BEGIN

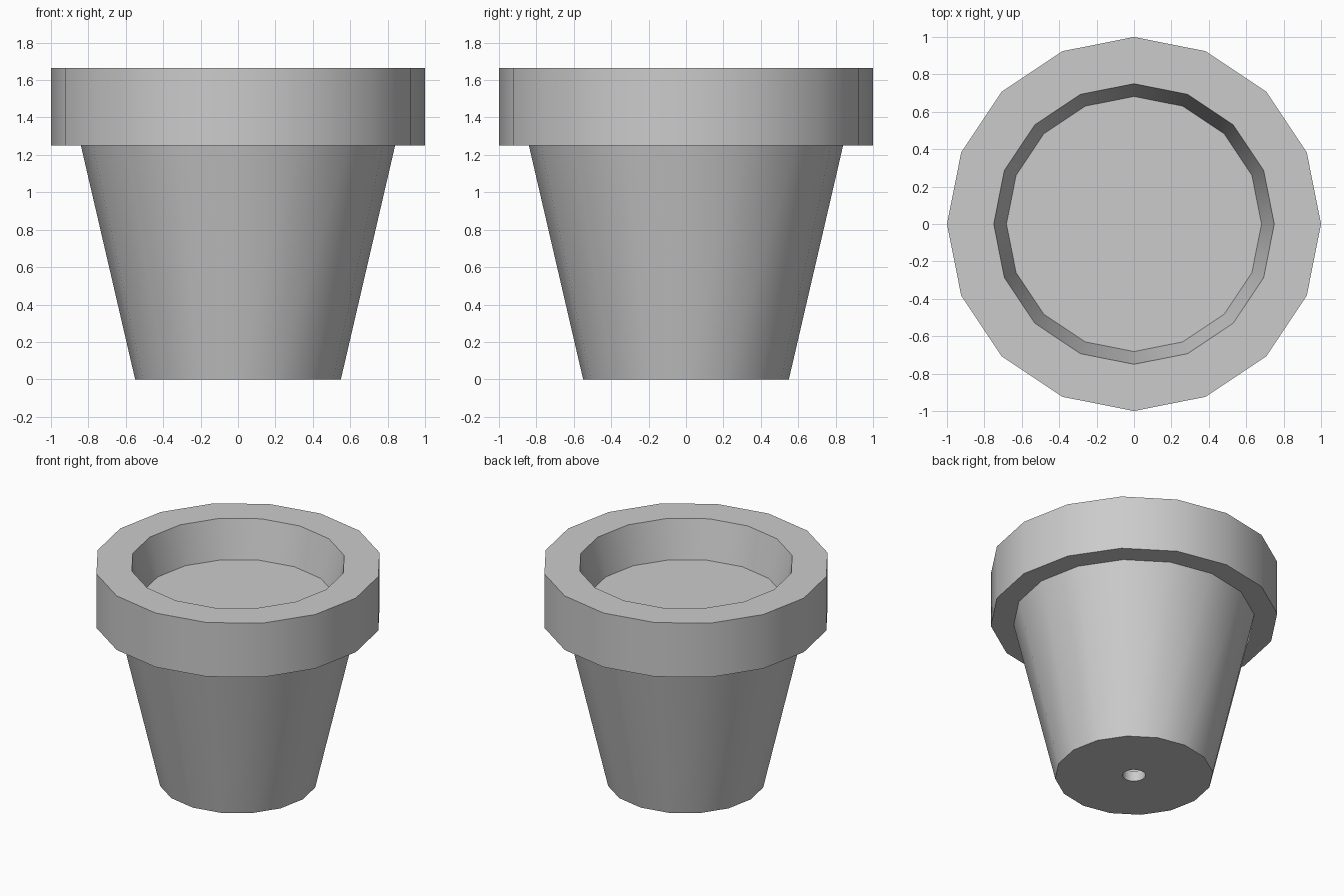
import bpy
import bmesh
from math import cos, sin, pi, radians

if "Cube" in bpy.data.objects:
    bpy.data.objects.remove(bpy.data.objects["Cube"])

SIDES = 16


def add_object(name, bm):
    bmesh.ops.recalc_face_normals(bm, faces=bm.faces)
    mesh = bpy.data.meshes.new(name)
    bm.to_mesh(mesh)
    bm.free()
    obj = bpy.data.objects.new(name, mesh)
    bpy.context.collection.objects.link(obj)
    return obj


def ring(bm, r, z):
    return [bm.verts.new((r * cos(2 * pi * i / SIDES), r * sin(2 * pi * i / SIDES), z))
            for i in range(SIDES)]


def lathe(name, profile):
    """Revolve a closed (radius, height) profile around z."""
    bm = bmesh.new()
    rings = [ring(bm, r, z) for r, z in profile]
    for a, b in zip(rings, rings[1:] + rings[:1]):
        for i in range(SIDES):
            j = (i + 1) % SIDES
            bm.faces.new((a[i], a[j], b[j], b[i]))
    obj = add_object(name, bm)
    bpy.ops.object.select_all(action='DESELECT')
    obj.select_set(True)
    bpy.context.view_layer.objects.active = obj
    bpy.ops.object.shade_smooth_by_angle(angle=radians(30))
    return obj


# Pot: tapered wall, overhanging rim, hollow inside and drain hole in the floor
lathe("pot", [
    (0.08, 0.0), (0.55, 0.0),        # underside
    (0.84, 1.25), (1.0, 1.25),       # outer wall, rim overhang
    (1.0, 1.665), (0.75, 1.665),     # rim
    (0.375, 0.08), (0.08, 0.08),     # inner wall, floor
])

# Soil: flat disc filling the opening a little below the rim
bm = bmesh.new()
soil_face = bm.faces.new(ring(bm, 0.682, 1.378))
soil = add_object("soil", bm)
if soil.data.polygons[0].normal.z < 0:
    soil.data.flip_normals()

END

• [What you should do] Only one thing is wanted here, an exact copy of the lines from the first line above through the line containing "bpy.context.collection.objects.link(obj)", minus any picture.

• [Task output]
import bpy
import bmesh
from math import cos, sin, pi, radians

if "Cube" in bpy.data.objects:
    bpy.data.objects.remove(bpy.data.objects["Cube"])

SIDES = 16


def add_object(name, bm):
    bmesh.ops.recalc_face_normals(bm, faces=bm.faces)
    mesh = bpy.data.meshes.new(name)
    bm.to_mesh(mesh)
    bm.free()
    obj = bpy.data.objects.new(name, mesh)
    bpy.context.collection.objects.link(obj)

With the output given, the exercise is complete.